REQUIREMENT: I would like each line of the data that holds the word "baseR" copied out.

(Saved entries)
──────────

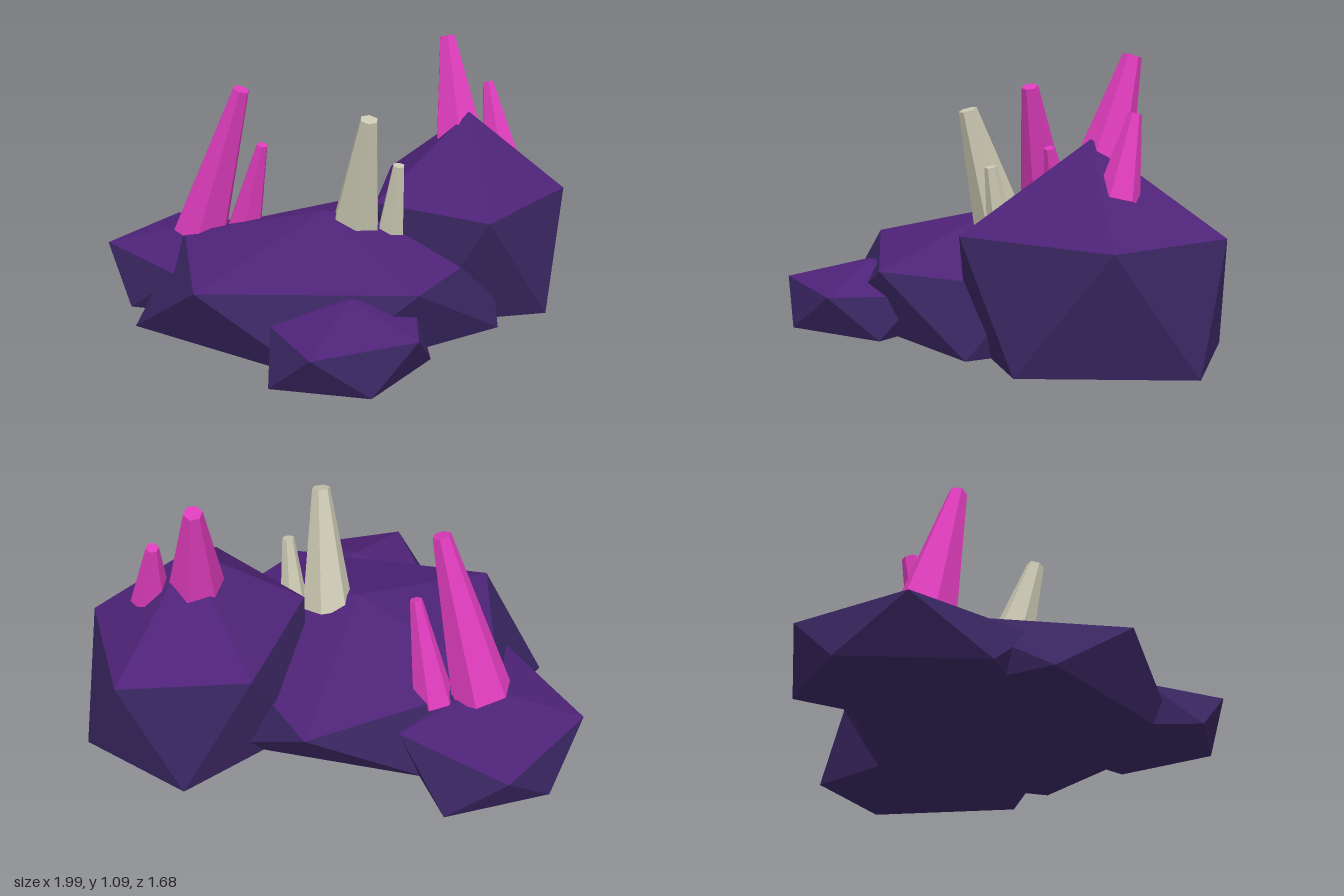
import * as THREE from 'three';

const mat = (name, color) => {
  const m = new THREE.MeshStandardMaterial({ color, flatShading: true });
  m.name = name;
  return m;
};

// Faceted boulder: peak, ring of five shoulder points, ring of five foot points, flat underside.
// Rings are [x, z] pairs, anticlockwise from above; foot i sits between shoulders i and i + 1.
function rock(name, peak, shoulderY, shoulder, foot, materials) {
  const n = shoulder.length;
  const up = shoulder.map(([x, z]) => [x, shoulderY, z]);
  const low = foot.map(([x, z]) => [x, 0, z]);
  const cap = [], side = [];
  for (let i = 0; i < n; i++) {
    const j = (i + 1) % n;
    cap.push(peak, up[i], up[j]);
    side.push(up[i], low[i], up[j], up[j], low[i], low[j]);
    if (i > 0 && i < n - 1) side.push(low[0], low[j], low[i]);
  }
  const geo = new THREE.BufferGeometry();
  geo.setAttribute('position', new THREE.Float32BufferAttribute([...cap, ...side].flat(), 3));
  geo.addGroup(0, cap.length, 0);
  geo.addGroup(cap.length, side.length, 1);
  geo.computeVertexNormals();
  const mesh = new THREE.Mesh(geo, materials);
  mesh.name = name;
  return mesh;
}

// Tapered six-sided crystal running from base to tip
function crystal(name, base, tip, baseR, tipR, material) {
  const a = new THREE.Vector3(...base), b = new THREE.Vector3(...tip);
  const axis = b.clone().sub(a);
  const geo = new THREE.CylinderGeometry(tipR, baseR, axis.length(), 6).toNonIndexed();
  geo.computeVertexNormals();
  const mesh = new THREE.Mesh(geo, material);
  mesh.position.copy(a).add(b).multiplyScalar(0.5);
  mesh.quaternion.setFromUnitVectors(new THREE.Vector3(0, 1, 0), axis.normalize());
  mesh.name = name;
  return mesh;
}

export function createModel() {
  const group = new THREE.Group();
  group.name = 'crystalRocks';
  const stone = [mat('purpleRockTop', 0x4e2378), mat('indigoRockSide', 0x38255f)];
  const pink = mat('pinkCrystal', 0xdc3cba);
  const grey = mat('paleCrystal', 0xc9c7b1);

  // Boulders
  group.add(
    rock('mainRock', [-0.03, 0.44, -0.02], 0.26,
      [[-0.5, 0.48], [0.36, 0.45], [0.66, -0.1], [0.02, -0.72], [-0.65, -0.22]],
      [[-0.03, 0.65], [0.69, 0.13], [0.42, -0.55], [-0.42, -0.55], [-0.79, 0.2]], stone),
    rock('tallRock', [0.57, 0.79, -0.33], 0.45,
      [[0.64, 0.15], [0.99, -0.36], [0.73, -0.8], [0.24, -0.65], [0.18, -0.1]],
      [[0.9, -0.03], [0.95, -0.67], [0.48, -0.84], [0.1, -0.38], [0.37, 0.11]], stone),
    rock('sideRock', [-0.6, 0.28, -0.29], 0.19,
      [[-0.62, 0.12], [-0.3, -0.08], [-0.31, -0.53], [-0.76, -0.7], [-1, -0.27]],
      [[-0.45, 0.08], [-0.24, -0.32], [-0.53, -0.74], [-0.91, -0.53], [-0.85, 0]], stone),
    rock('frontRock', [0.1, 0.26, 0.5], 0.16,
      [[-0.03, 0.84], [0.36, 0.65], [0.35, 0.3], [-0.05, 0.22], [-0.2, 0.54]],
      [[0.19, 0.8], [0.41, 0.45], [0.15, 0.2], [-0.2, 0.35], [-0.19, 0.74]], stone)
  );

  // Crystal pairs
  group.add(
    crystal('sideCrystalLarge', [-0.59, 0.25, -0.28], [-0.385, 0.91, -0.18], 0.125, 0.037, pink),
    crystal('sideCrystalSmall', [-0.41, 0.22, -0.34], [-0.31, 0.65, -0.26], 0.085, 0.025, pink),
    crystal('middleCrystalLarge', [0.1, 0.37, -0.03], [0.155, 0.86, 0.105], 0.107, 0.037, grey),
    crystal('middleCrystalSmall', [0.245, 0.34, -0.03], [0.275, 0.65, 0.02], 0.06, 0.025, grey),
    crystal('tallCrystalLarge', [0.535, 0.66, -0.375], [0.475, 1.085, -0.49], 0.112, 0.036, pink),
    crystal('tallCrystalSmall', [0.715, 0.59, -0.41], [0.655, 0.89, -0.475], 0.08, 0.025, pink)
  );
  return group;
}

──────────

SOLUTION TO THIS EXERCISE:
function crystal(name, base, tip, baseR, tipR, material) {
  const geo = new THREE.CylinderGeometry(tipR, baseR, axis.length(), 6).toNonIndexed();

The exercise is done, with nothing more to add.